When you are ready, invite some of your colleagues to try out the course and give you feedback.

Part of the Let's play module on Family Lives' parenting course, with the course overview screen open.

Family Lives created their first course on Coassemble using the content from their existing Parents Together course. This gave staff an opportunity to learn how the platform works and understand all the things it can do. It also gave them something to share with colleagues to get feedback.

When you and your colleagues are testing the new course, you might want to ask questions like:

  • Was it enjoyable to use?

  • Did you feel engaged and interested?

  • Are the instructions clear and easy to understand?

  • Was there anything that was unclear or confusing?

  • Is it easy to move from one section to the next?

  • Is this type of content the best way to deliver this information?

  • Is this kind of assessment a good fit for this outcome?

You may also want to run a ‘usability test’ by observing people working through the course and asking them to ‘think aloud’ about the decisions they make, and why. If possible, try to do this with real potential learners, or people who are not already familiar with the course.

It’s important to test how the course administration works for your team as well as for learners. Ask yourself:

  • Does the registration process work smoothly?

  • Can you access the data you need?

  • What will you do if there’s a problem?

  • What happens when learners complete the course?

  • If a large number of learners sign up at once, will everything still work as planned?

You may want to produce some step by step guides or other resources to help both your team and learners to use the new platform.

Setting up part of a course using Coassemble's editor

The digital team at Family Lives created a group of course testers from their communications team, volunteer helpline advisors, and subject matter experts.

Together, they went through several rounds of testing and feedback, adapting the course content for the new platform, and trying out different functions such as quizzes and videos.

Because the subject matter experts were part of the testing group, the digital team could negotiate changes (for example, reducing the amount of text) as they went along. This built a shared understanding of the test course and the platform.

If you are transferring courses from an old eLearning platform to a new one, it’s important to think about your existing learners in advance of the transfer.

Ask yourself:

  • What questions will they have?

  • How will you communicate with them?

  • What will happen to anyone who hasn’t finished their course on the old platform?

  • Do you plan to migrate user accounts from one platform to another?

  • When will any migration happen?

Make sure you have answers to all these questions ready in advance.

After launch, check on how well the new platform is working and respond to any problems.

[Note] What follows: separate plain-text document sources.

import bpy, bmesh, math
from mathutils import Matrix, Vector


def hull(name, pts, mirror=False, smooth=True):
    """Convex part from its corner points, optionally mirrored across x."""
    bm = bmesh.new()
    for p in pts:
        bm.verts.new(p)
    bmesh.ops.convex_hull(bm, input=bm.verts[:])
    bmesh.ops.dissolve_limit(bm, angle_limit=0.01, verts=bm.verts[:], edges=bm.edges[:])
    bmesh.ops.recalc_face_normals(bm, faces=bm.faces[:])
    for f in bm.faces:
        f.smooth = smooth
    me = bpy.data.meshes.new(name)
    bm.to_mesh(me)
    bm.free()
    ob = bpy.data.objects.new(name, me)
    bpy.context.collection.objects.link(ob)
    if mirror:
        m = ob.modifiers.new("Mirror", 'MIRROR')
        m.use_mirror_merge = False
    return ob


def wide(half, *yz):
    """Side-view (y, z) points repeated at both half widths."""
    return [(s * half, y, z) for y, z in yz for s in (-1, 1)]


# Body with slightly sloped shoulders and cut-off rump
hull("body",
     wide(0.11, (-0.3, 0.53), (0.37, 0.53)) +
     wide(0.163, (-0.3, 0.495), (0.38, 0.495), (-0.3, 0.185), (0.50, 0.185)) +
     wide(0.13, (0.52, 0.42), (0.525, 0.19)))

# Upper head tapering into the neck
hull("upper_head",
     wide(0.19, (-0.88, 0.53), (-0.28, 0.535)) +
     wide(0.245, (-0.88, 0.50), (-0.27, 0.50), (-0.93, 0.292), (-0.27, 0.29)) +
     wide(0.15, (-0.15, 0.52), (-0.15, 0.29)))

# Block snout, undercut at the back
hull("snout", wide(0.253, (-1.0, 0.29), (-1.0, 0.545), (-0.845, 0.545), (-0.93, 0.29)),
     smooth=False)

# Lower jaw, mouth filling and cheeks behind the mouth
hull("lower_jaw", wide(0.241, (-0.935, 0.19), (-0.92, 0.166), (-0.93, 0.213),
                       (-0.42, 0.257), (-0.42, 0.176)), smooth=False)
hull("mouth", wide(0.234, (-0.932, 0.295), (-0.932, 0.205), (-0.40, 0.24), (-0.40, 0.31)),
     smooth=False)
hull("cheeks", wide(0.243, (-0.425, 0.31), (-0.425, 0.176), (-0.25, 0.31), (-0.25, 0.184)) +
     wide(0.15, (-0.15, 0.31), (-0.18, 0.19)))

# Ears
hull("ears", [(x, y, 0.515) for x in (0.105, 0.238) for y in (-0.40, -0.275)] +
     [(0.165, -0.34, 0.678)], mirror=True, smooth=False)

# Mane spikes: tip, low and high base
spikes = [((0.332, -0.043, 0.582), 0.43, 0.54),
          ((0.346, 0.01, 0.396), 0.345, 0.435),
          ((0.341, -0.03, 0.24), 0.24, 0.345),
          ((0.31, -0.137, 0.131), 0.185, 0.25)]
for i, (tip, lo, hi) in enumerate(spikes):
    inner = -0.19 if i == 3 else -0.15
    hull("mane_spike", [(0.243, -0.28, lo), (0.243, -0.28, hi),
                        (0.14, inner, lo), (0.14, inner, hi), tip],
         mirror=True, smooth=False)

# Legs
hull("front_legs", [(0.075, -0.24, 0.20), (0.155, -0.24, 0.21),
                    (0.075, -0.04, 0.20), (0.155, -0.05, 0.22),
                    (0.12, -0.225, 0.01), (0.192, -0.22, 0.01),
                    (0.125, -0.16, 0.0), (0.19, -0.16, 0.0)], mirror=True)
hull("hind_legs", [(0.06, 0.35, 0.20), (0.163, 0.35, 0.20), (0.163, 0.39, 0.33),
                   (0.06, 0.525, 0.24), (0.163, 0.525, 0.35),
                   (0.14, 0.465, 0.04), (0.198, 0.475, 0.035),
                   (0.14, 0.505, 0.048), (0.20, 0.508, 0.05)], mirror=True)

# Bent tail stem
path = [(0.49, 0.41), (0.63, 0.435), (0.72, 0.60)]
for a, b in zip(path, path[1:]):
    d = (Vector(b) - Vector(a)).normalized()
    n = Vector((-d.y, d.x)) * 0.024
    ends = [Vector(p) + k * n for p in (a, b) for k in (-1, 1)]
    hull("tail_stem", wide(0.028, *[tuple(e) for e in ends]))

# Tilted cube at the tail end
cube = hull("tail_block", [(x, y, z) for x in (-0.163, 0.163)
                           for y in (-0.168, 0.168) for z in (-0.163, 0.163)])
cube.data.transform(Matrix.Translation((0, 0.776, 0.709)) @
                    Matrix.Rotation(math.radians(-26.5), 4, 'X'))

Gather feedback from learners regularly so that you can show the impact of your work and keep improving your offer.

It was important for Family Lives that everyone who was already registered on the old platform would have time to complete the Parents Together course before they changed systems. They contacted everyone who was already registered to give them two months’ notice to finish the course, and closed registration one month before re-launching the course on Coassemble.

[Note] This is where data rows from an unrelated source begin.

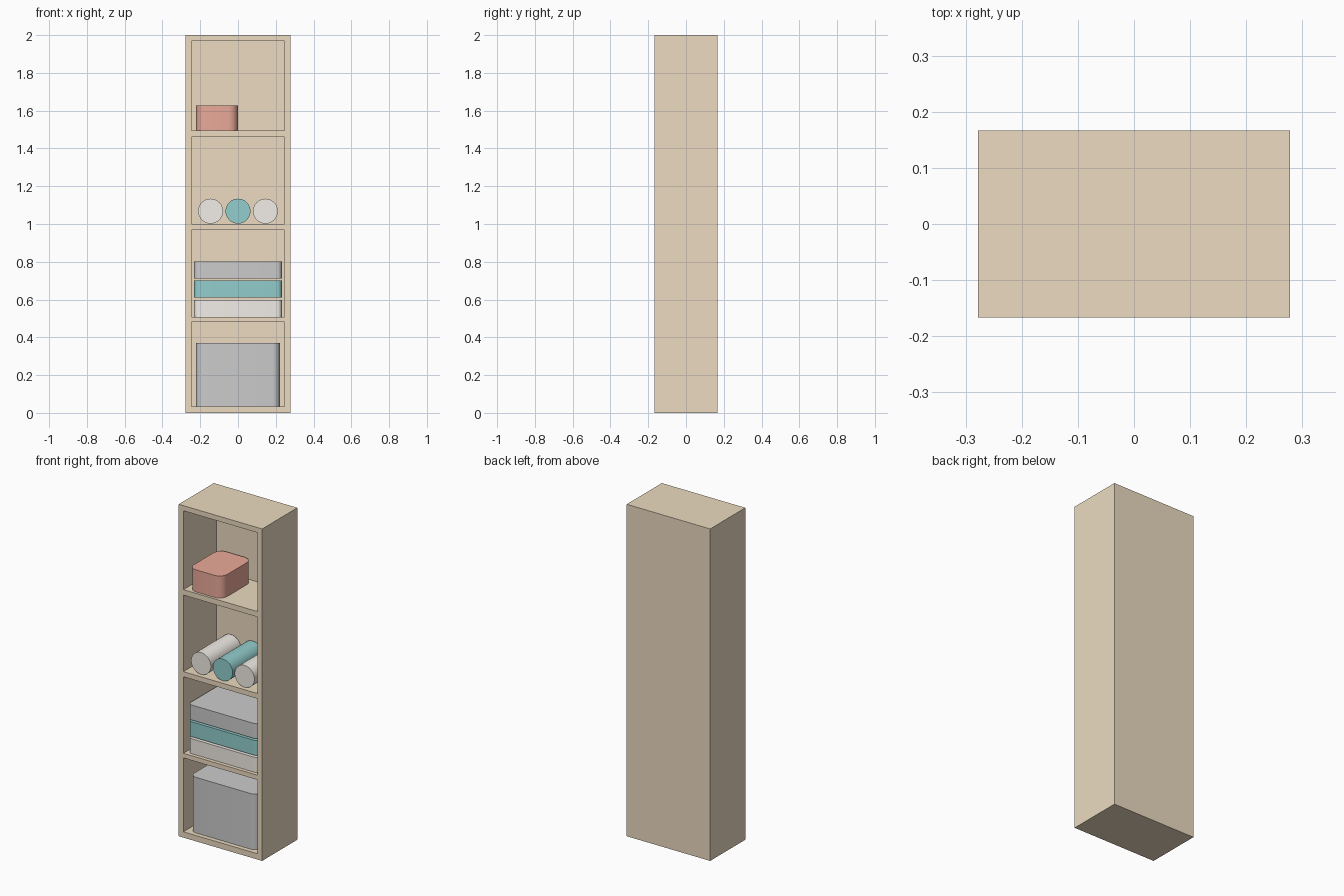
import bpy, bmesh
from mathutils import Matrix

if "Cube" in bpy.data.objects:
    bpy.data.objects.remove(bpy.data.objects["Cube"])


def material(name, rgb):
    m = bpy.data.materials.new(name)
    m.diffuse_color = (*rgb, 1)
    m.use_nodes = True
    m.node_tree.nodes["Principled BSDF"].inputs["Base Color"].default_value = m.diffuse_color
    return m


WOOD = material("wood", (0.84, 0.71, 0.53))
RED = material("red_cloth", (0.82, 0.40, 0.32))
TEAL = material("teal_cloth", (0.29, 0.61, 0.61))
CREAM = material("cream_cloth", (0.89, 0.85, 0.80))


def finish(bm, name, mat=None, smooth=True):
    bmesh.ops.recalc_face_normals(bm, faces=bm.faces[:])
    me = bpy.data.meshes.new(name)
    bm.to_mesh(me)
    bm.free()
    ob = bpy.data.objects.new(name, me)
    bpy.context.collection.objects.link(ob)
    if mat:
        me.materials.append(mat)
    if smooth:
        bpy.ops.object.select_all(action='DESELECT')
        ob.select_set(True)
        bpy.context.view_layer.objects.active = ob
        bpy.ops.object.shade_smooth_by_angle()
    return ob


def rounded_box(name, x0, x1, y0, y1, z0, z1, radius, mat=None):
    """Box with rounded upright edges."""
    bm = bmesh.new()
    bmesh.ops.create_cube(bm, size=1)
    bmesh.ops.scale(bm, vec=(x1 - x0, y1 - y0, z1 - z0), verts=bm.verts[:])
    bmesh.ops.translate(bm, vec=((x0 + x1) / 2, (y0 + y1) / 2, (z0 + z1) / 2),
                        verts=bm.verts[:])
    upright = [e for e in bm.edges
               if abs(e.verts[0].co.z - e.verts[1].co.z) > 1e-4]
    bmesh.ops.bevel(bm, geom=upright, offset=radius, offset_type='OFFSET',
                    segments=6, profile=0.5, affect='EDGES')
    return finish(bm, name, mat)


def roll(name, x, z, radius, y0, y1, mat):
    """Cylinder lying front to back."""
    bm = bmesh.new()
    bmesh.ops.create_cone(bm, cap_ends=True, segments=32, radius1=radius,
                          radius2=radius, depth=y1 - y0)
    bmesh.ops.rotate(bm, matrix=Matrix.Rotation(1.5707963, 3, 'X'),
                     verts=bm.verts[:])
    bmesh.ops.translate(bm, vec=(x, (y0 + y1) / 2, z), verts=bm.verts[:])
    return finish(bm, name, mat)


# Cabinet: front face as a grid, compartments pushed in, outline pulled back
W, D, IN = 0.278, 0.167, 0.247
xs = [-W, -IN, IN, W]
zs = [0, 0.035, 0.48, 0.508, 0.969, 1.0, 1.461, 1.494, 1.969, 2]
bm = bmesh.new()
grid = [[bm.verts.new((x, -D, z)) for x in xs] for z in zs]
openings = []
for r in range(len(zs) - 1):
    for c in range(3):
        f = bm.faces.new((grid[r][c], grid[r][c + 1],
                          grid[r + 1][c + 1], grid[r + 1][c]))
        if c == 1 and r % 2:
            openings.append(f)
bm.normal_update()
rim = [e for e in bm.edges if e.is_boundary]
ext = bmesh.ops.extrude_edge_only(bm, edges=rim)["geom"]
bmesh.ops.translate(bm, vec=(0, 2 * D, 0),
                    verts=[g for g in ext if isinstance(g, bmesh.types.BMVert)])
back = [g for g in ext if isinstance(g, bmesh.types.BMEdge) and g.is_boundary]
bmesh.ops.edgeloop_fill(bm, edges=back)
bm.normal_update()
bmesh.ops.inset_individual(bm, faces=openings, thickness=0, depth=-0.314)
finish(bm, "cabinet", WOOD, smooth=False)

# Bottom compartment: storage bin
rounded_box("storage_bin", -0.222, 0.222, -0.14, 0.14, 0.035, 0.37, 0.04)

# Second compartment: stack of folded blankets
for i, (z0, mat) in enumerate([(0.508, CREAM), (0.61, TEAL), (0.711, None)]):
    rounded_box(f"folded_blanket_{i + 1}", -0.232, 0.232, -0.145, 0.145,
                z0, z0 + 0.09, 0.025, mat)

# Third compartment: rolled towels
for i, mat in enumerate([CREAM, TEAL, CREAM]):
    roll(f"rolled_towel_{i + 1}", (i - 1) * 0.145, 1.068, 0.066,
         -0.145, 0.14, mat)

# Top compartment: small box
rounded_box("small_box", -0.222, 0, -0.152, 0.135, 1.494, 1.627, 0.05, RED)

Since moving the Parents Together course to Coassemble, Family Lives have seen registrations increase from 60 to 80 per month to 200 to 300 per month.

Coassemble allows Family Lives to embed their course feedback form directly into each course. This has increased the number of learners leaving feedback. This in turn helps them to improve their courses and report more thoroughly on learner outcomes to their funders. They also signpost from the course to their helpline, live chat, and email support for any learner who needs one-to-one support.

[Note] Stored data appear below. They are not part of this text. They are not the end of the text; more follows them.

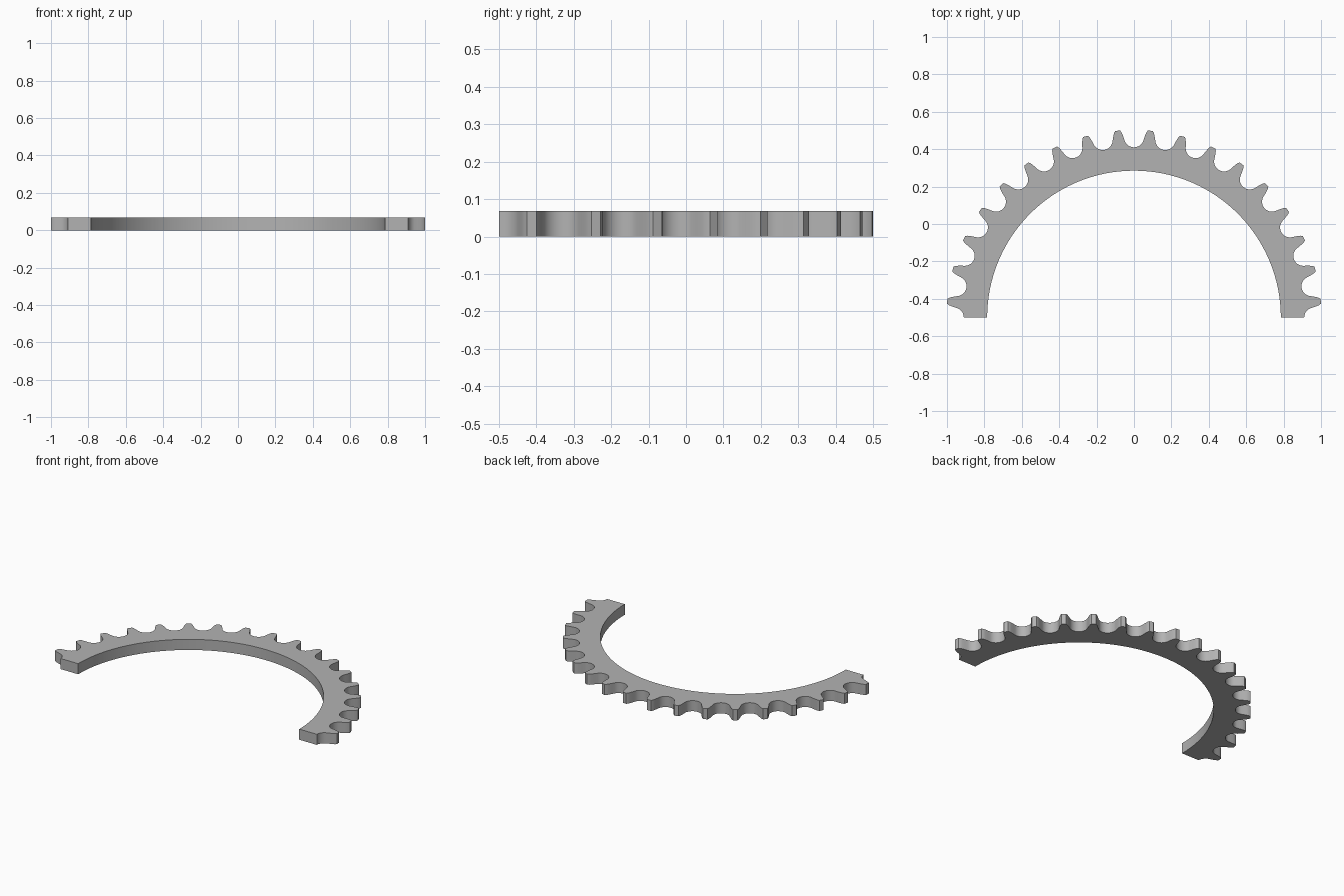
import bpy, bmesh, math

cube = bpy.data.objects.get("Cube")
if cube:
    bpy.data.objects.remove(cube, do_unlink=True)

TEETH = 18                      # teeth on the half ring
PITCH = math.pi / TEETH
INNER, HEIGHT, CENTRE_Y = 0.785, 0.068, -0.5
SEAT_R, SEAT_CENTRE = 0.053, 0.963
SEAT_STEPS = 8

steel = bpy.data.materials.new("steel grey")
steel.use_nodes = True
grey = (0.45, 0.45, 0.45, 1)
steel.diffuse_color = grey
steel.node_tree.nodes["Principled BSDF"].inputs["Base Color"].default_value = grey


def half_tooth():
    """Polar points (radius, angle from valley middle) from valley to tip."""
    pts = []
    # round roller seat
    for i in range(SEAT_STEPS + 1):
        t = math.radians(68) * i / SEAT_STEPS
        side, out = SEAT_R * math.sin(t), SEAT_CENTRE - SEAT_R * math.cos(t)
        pts.append((math.hypot(side, out), math.atan2(side, out)))
    # tooth flank and tip corner, measured sideways from the tooth middle
    for side, out in ((0.029, 0.962), (0.024, 0.98), (0.020, 0.992), (0.013, 1.0025)):
        pts.append((math.hypot(side, out), PITCH / 2 - math.atan2(side, out)))
    return pts


# outline of all teeth, from one cut end to the other
half = half_tooth()
tooth = half + [(r, PITCH - a) for r, a in reversed(half)]
outline = [(r, a + k * PITCH) for k in range(TEETH) for r, a in tooth[:-1]]
outline.append((tooth[-1][0], math.pi))

# strip of flat quads between bore and teeth, then thickened
bm = bmesh.new()


def ring_vert(r, a):
    return bm.verts.new((r * math.cos(a), CENTRE_Y + r * math.sin(a), 0))


outer = [ring_vert(r, a) for r, a in outline]
inner = [ring_vert(INNER, a) for r, a in outline]
for i in range(len(outline) - 1):
    bm.faces.new((inner[i], outer[i], outer[i + 1], inner[i + 1]))
top = bmesh.ops.extrude_face_region(bm, geom=bm.faces[:], use_keep_orig=True)["geom"]
bmesh.ops.translate(bm, vec=(0, 0, HEIGHT),
                    verts=[g for g in top if isinstance(g, bmesh.types.BMVert)])
bmesh.ops.recalc_face_normals(bm, faces=bm.faces[:])

mesh = bpy.data.meshes.new("half_sprocket_ring")
bm.to_mesh(mesh)
bm.free()
mesh.materials.append(steel)
ring = bpy.data.objects.new("half_sprocket_ring", mesh)
bpy.context.collection.objects.link(ring)

bpy.ops.object.select_all(action="DESELECT")
ring.select_set(True)
bpy.context.view_layer.objects.active = ring
bpy.ops.object.shade_smooth_by_angle(angle=math.radians(25))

Since launching the new version of their Parents Together course, Family Lives have created interactive, self-guided versions of their live courses too, and now offer six courses in total.

Further information